When going on such travels I like to take a development box with me so that I can carry on programming should the mood take me, and also be able to sort out any problems with client sites should the need occur. This development box has a lot of important information on it and has taken some time to setup and so losing it would be more than a slight annoyance. Obviously the data is all encrypted so in the event of it being stolen or lost then the information should be secure but as an extra line of defence I thought I would install a background application called ‘Prey’ on both my laptop and Android phone before I left, so that in the event of either being lost or stolen then they can be disabled remotely as soon as they connect to the internet. Prey on a laptop will even switch on the web cam, take a picture of the person using the laptop and use the wi-fi to try and locate where the laptop might be.
Project Prey is a neat way to help find your lost laptop or mobile
Prey is an open source project ( www.preyproject.com ) and is totally free and whilst it will not stop anyone from stealing your laptop it will enable you to keep the data safe and possibly enable the thief to be tracked.

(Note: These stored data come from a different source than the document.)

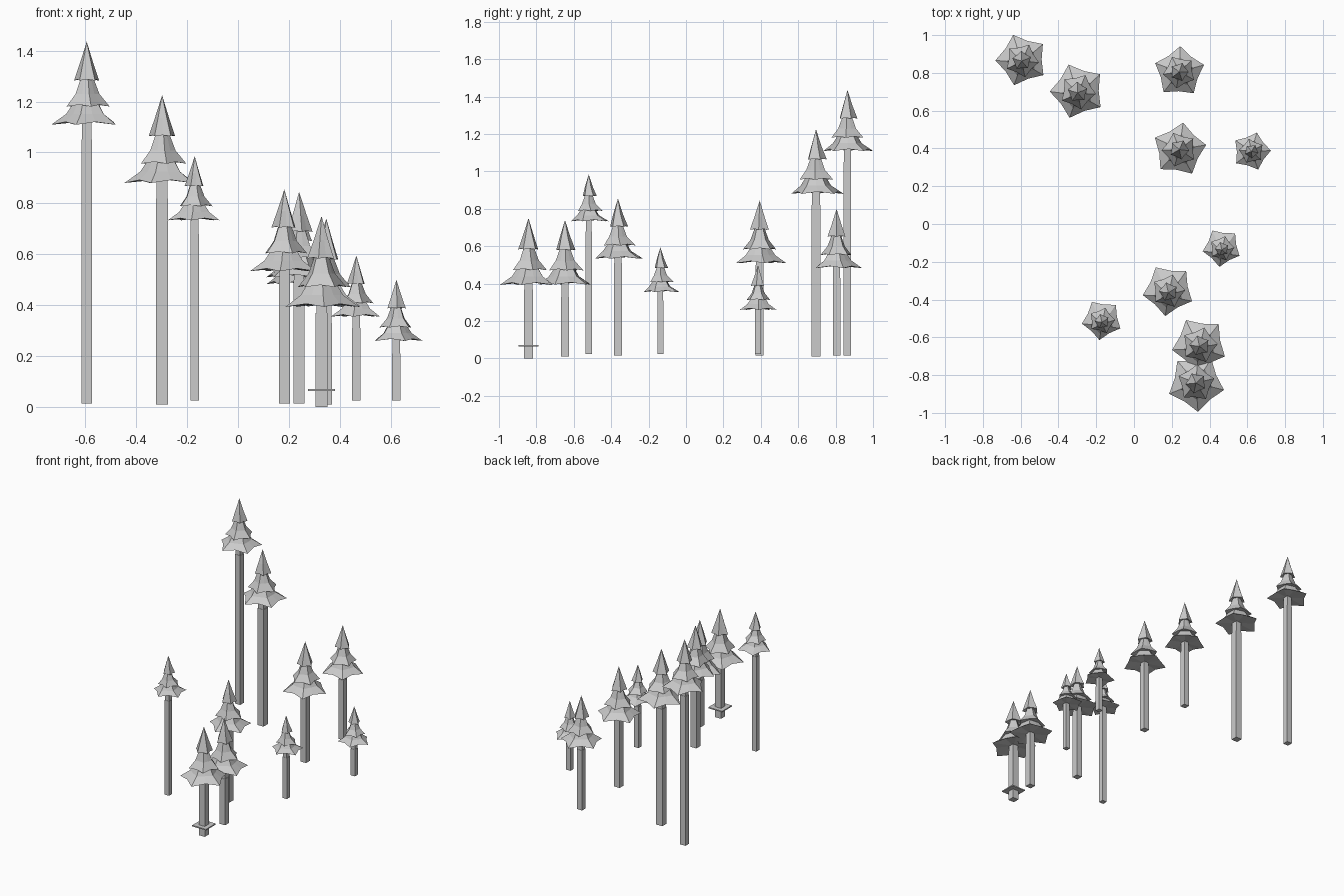
import bpy, bmesh, math

if "Cube" in bpy.data.objects:
    bpy.data.objects.remove(bpy.data.objects["Cube"])

grey = bpy.data.materials.new("light_grey")
grey.diffuse_color = (0.6, 0.6, 0.6, 1)
grey.use_nodes = True
grey.node_tree.nodes["Principled BSDF"].inputs["Base Color"].default_value = grey.diffuse_color


def finish(name, bm):
    bmesh.ops.recalc_face_normals(bm, faces=bm.faces)
    me = bpy.data.meshes.new(name)
    bm.to_mesh(me)
    bm.free()
    me.materials.append(grey)
    bpy.context.collection.objects.link(bpy.data.objects.new(name, me))


def box(name, x, y, z0, z1, width):
    bm = bmesh.new()
    bmesh.ops.create_cube(bm, size=1)
    for v in bm.verts:
        v.co = (x + v.co.x * width, y + v.co.y * width,
                z0 + (v.co.z + 0.5) * (z1 - z0))
    finish(name, bm)


# Tiers as (radius, height) rings from rim to top, relative to the skirt radius
TIERS = [
    [(1.0, 0.0), (0.58, 0.30), (0.30, 0.72)],
    [(0.65, 0.51), (0.36, 0.86), (0.17, 1.36)],
    [(0.37, 1.24), (0.20, 1.72), (0.0, 2.33)],
]


def foliage(name, x, y, top, r, phase, shift):
    bm = bmesh.new()
    base = top - 2.33 * r
    for t, tier in enumerate(TIERS):
        rings = []
        for i, (rad, h) in enumerate(tier):
            dy = shift * r * rad if i == 0 else 0
            if rad == 0:
                rings.append([bm.verts.new((x, y, base + h * r))])
                continue
            ring = []
            for k in range(10):
                a = math.radians(phase + 28 * t + 36 * k)
                valley = k % 2
                q = r * rad * ((0.75, 0.82, 0.88)[i] if valley else 1)
                lift = 0.08 * r * rad if valley and i == 0 else 0
                ring.append(bm.verts.new((x + q * math.cos(a), y + dy + q * math.sin(a),
                                          base + h * r + lift)))
            rings.append(ring)
        # Underside and top fans
        under = bm.verts.new((x, y, base + (tier[0][1] + 0.10) * r))
        cap = rings[-1][0] if len(rings[-1]) == 1 else bm.verts.new(
            (x, y, base + (tier[-1][1] + 0.1) * r))
        for k in range(10):
            n = (k + 1) % 10
            bm.faces.new((rings[0][n], rings[0][k], under))
            for lo, hi in zip(rings, rings[1:]):
                if len(hi) == 1:
                    bm.faces.new((lo[k], lo[n], cap))
                else:
                    bm.faces.new((lo[k], lo[n], hi[n], hi[k]))
            if len(rings[-1]) > 1:
                bm.faces.new((rings[-1][k], rings[-1][n], cap))
    finish(name, bm)


# x, y, trunk bottom, trunk top, trunk width, tip height, skirt radius, turn, skirt shift
TREES = [
    (-0.594, 0.863, 0.015, 1.05, 0.040, 1.435, 0.140, 37, 0.04),
    (-0.298, 0.695, 0.010, 0.82, 0.047, 1.225, 0.148, 37, 0.06),
    (-0.170, -0.520, 0.025, 0.68, 0.035, 0.985, 0.108, 47, 0.12),
    (0.182, -0.364, 0.015, 0.51, 0.043, 0.855, 0.138, 47, 0.10),
    (0.240, 0.394, 0.015, 0.50, 0.043, 0.845, 0.144, 10, 0.0),
    (0.240, 0.805, 0.015, 0.43, 0.040, 0.800, 0.136, 16, 0.0),
    (0.622, 0.385, 0.025, 0.21, 0.033, 0.500, 0.103, 2, 0.0),
    (0.465, -0.137, 0.025, 0.31, 0.033, 0.595, 0.103, 47, 0.12),
    (0.347, -0.647, 0.010, 0.33, 0.043, 0.740, 0.148, 47, 0.06),
    (0.328, -0.842, 0.000, 0.37, 0.046, 0.750, 0.153, 58, 0.0),
]
for i, (x, y, z0, z1, w, top, r, turn, shift) in enumerate(TREES, 1):
    box(f"trunk_{i}", x, y, z0, z1, w)
    box(f"trunk_neck_{i}", x, y, z1, top - 2.1 * r, w * 0.9)
    foliage(f"foliage_{i}", x, y, top, r, turn, shift)

# Square plate around the base of the nearest trunk
box("base_plate", 0.328, -0.842, 0.064, 0.072, 0.106)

In the event of the laptop or phone disappearing you just log on the web site and tell it that the item is lost, then the background application will activate assuming that the device can see the internet and the various actions that you have defined will be activated. I tried this out whilst I was away in Philadelphia and the laptop was in one of the offices. I logged into the web site from another location and activated the laptop’s camera just to see what was going on. So next time you are in a room with an innocuous laptop sitting in front of you be careful, big brother could be watching you!

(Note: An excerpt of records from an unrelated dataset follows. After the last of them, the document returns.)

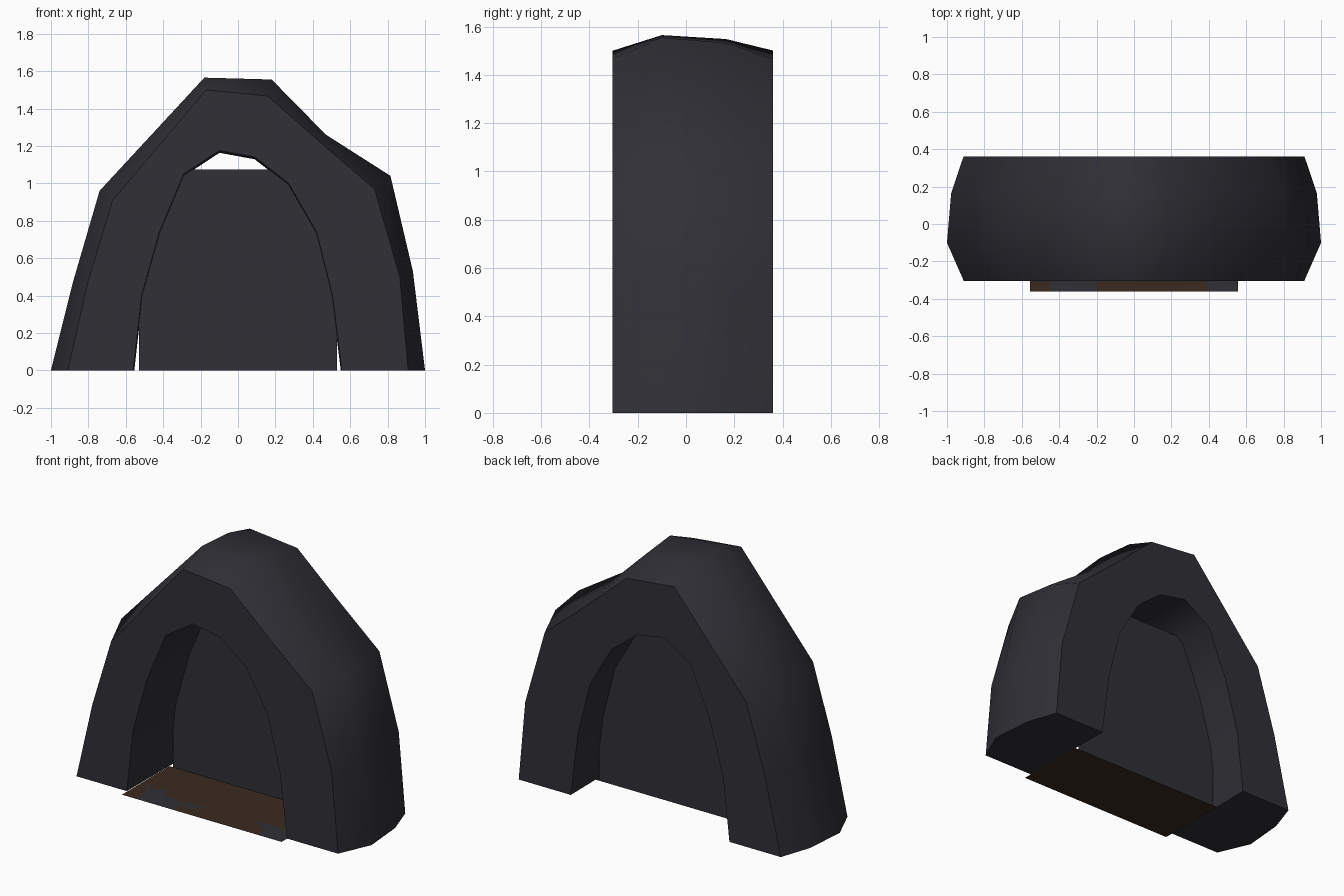
import bpy, bmesh, math

cube = bpy.data.objects.get("Cube")
if cube:
    bpy.data.objects.remove(cube, do_unlink=True)


def material(name, rgb):
    m = bpy.data.materials.new(name)
    m.use_nodes = True
    m.diffuse_color = (*rgb, 1)
    m.node_tree.nodes["Principled BSDF"].inputs["Base Color"].default_value = (*rgb, 1)
    return m


rock = material("dark rock", (0.029, 0.029, 0.037))
earth = material("brown earth", (0.042, 0.023, 0.014))


def finish(bm, name, mat):
    me = bpy.data.meshes.new(name)
    bm.to_mesh(me)
    bm.free()
    me.materials.append(mat)
    ob = bpy.data.objects.new(name, me)
    bpy.context.collection.objects.link(ob)
    return ob


def flat(name, points, mat):
    bm = bmesh.new()
    bm.faces.new([bm.verts.new(p) for p in points])
    return finish(bm, name, mat)


# Arch outlines as (x, z): face edge, bulging middle, and opening
edge = [(-.91, 0), (-.80, .48), (-.67, .91), (-.17, 1.50), (.16, 1.466),
        (.45, 1.21), (.73, .97), (.865, .5), (.91, 0)]
bulge = [(-1, 0), (-.88, .48), (-.74, .96), (-.18, 1.565), (.18, 1.555),
         (.47, 1.26), (.815, 1.04), (.935, .53), (1, 0)]
opening = [(-.56, 0), (-.515, .4), (-.42, .74), (-.29, 1.05), (-.10, 1.175),
           (.09, 1.14), (.27, 1.0), (.42, .74), (.505, .4), (.555, 0)]

# Rock arch: outer rings lofted front to back, joined to a straight opening
bm = bmesh.new()


def ring(outline, y):
    return [bm.verts.new((x, y, z)) for x, z in outline]


def blend(t):
    return [(a + (c - a) * t, b + (d - b) * t) for (a, b), (c, d) in zip(edge, bulge)]


def bridge(r, s):
    for i in range(len(r) - 1):
        bm.faces.new((r[i], r[i + 1], s[i + 1], s[i]))


outer = [ring(blend(t), y) for t, y in ((0, -.305), (1, -.10), (.75, .165), (.02, .36))]
inner = [ring(opening, -.305),
         ring([(x * .99, z * .99) for x, z in opening], .36)]
for r, s in zip(outer, outer[1:]):
    bridge(r, s)
bridge(*inner)
for o, i in ((outer[0], inner[0]), (outer[-1], inner[1])):
    bm.faces.new(o + i[::-1])
for end in (0, -1):
    bm.faces.new([r[end] for r in outer] + [r[end] for r in inner[::-1]])
bmesh.ops.recalc_face_normals(bm, faces=bm.faces)
arch = finish(bm, "rock_arch", rock)
bpy.ops.object.select_all(action="DESELECT")
arch.select_set(True)
bpy.context.view_layer.objects.active = arch
bpy.ops.object.shade_smooth_by_angle(angle=math.radians(55))

# Wall closing the passage, and the floor in front of it
wall_y = .11
flat("back_wall", [(-.53, wall_y, 0), (.53, wall_y, 0),
                   (.53, wall_y, 1.075), (-.53, wall_y, 1.075)], rock)
flat("floor", [(-.555, -.36, 0), (.555, -.36, 0),
               (.555, wall_y, 0), (-.555, wall_y, 0)], earth)

# Ragged stone patches on the floor
patches = {
    "left": [(.40, -.36), (.55, -.36), (.55, -.25), (.42, -.21), (.28, -.22), (.38, -.28)],
    "right": [(-.45, -.36), (-.2, -.36), (-.2, -.3), (-.1, -.28), (-.04, -.22),
              (-.2, -.25), (-.36, -.23), (-.38, -.16), (-.45, -.2), (-.53, -.15), (-.45, -.28)],
}
for side, pts in patches.items():
    flat(side + "_floor_patch", [(x, y, .003) for x, y in pts], rock)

At events like the World Bridge Championships there are a considerable number of technology loving people from around the world who turn up with their latest piece of ‘cool’ technology for the rest of us to lust over. We have seen the first digital cameras, e-books, usb pen drives ( if it is possible to lust over such things) and smart phones. So I was ready to be surrounded by iPads, that being the latest ‘toy’. However this turned out not to be the case, not a single iPad was visible at an event with some three thousand people, very strange. By the end of the three weeks a couple of the crew had succumbed and bought an iPad each although when you take into account the local tax and the weak pound the savings were not that great. Despite the reports in the media that every man and his dog were out buying these devices my little straw poll seem to say otherwise, so I asked several likely candidates why they haven’t bought an iPad. Most replied that they thought that it was too big and expensive for a truly portable device and too lacking for a laptop replacement. Several other companies are planning to launch smaller 7 inch screen Android powered tablets in the very near future, with the same screen sizes of the e-book readers out there. It will be interesting to monitor the take-up of these devices as the development of web applications specifically for such portable devices will become a big issue in the near future. We shall see if next year’s championships are awash with these. It was also hoped that a certain Bill Gates would be playing in this event as he did in Verona four years ago, but other commitments kept him away. If you want to know how this country did, England won the Seniors Championship and one of the youth teams took the Silver Medal in their event, so not a bad result against such a strong field.
Article by: Mark Newton
Published in: Mark Newton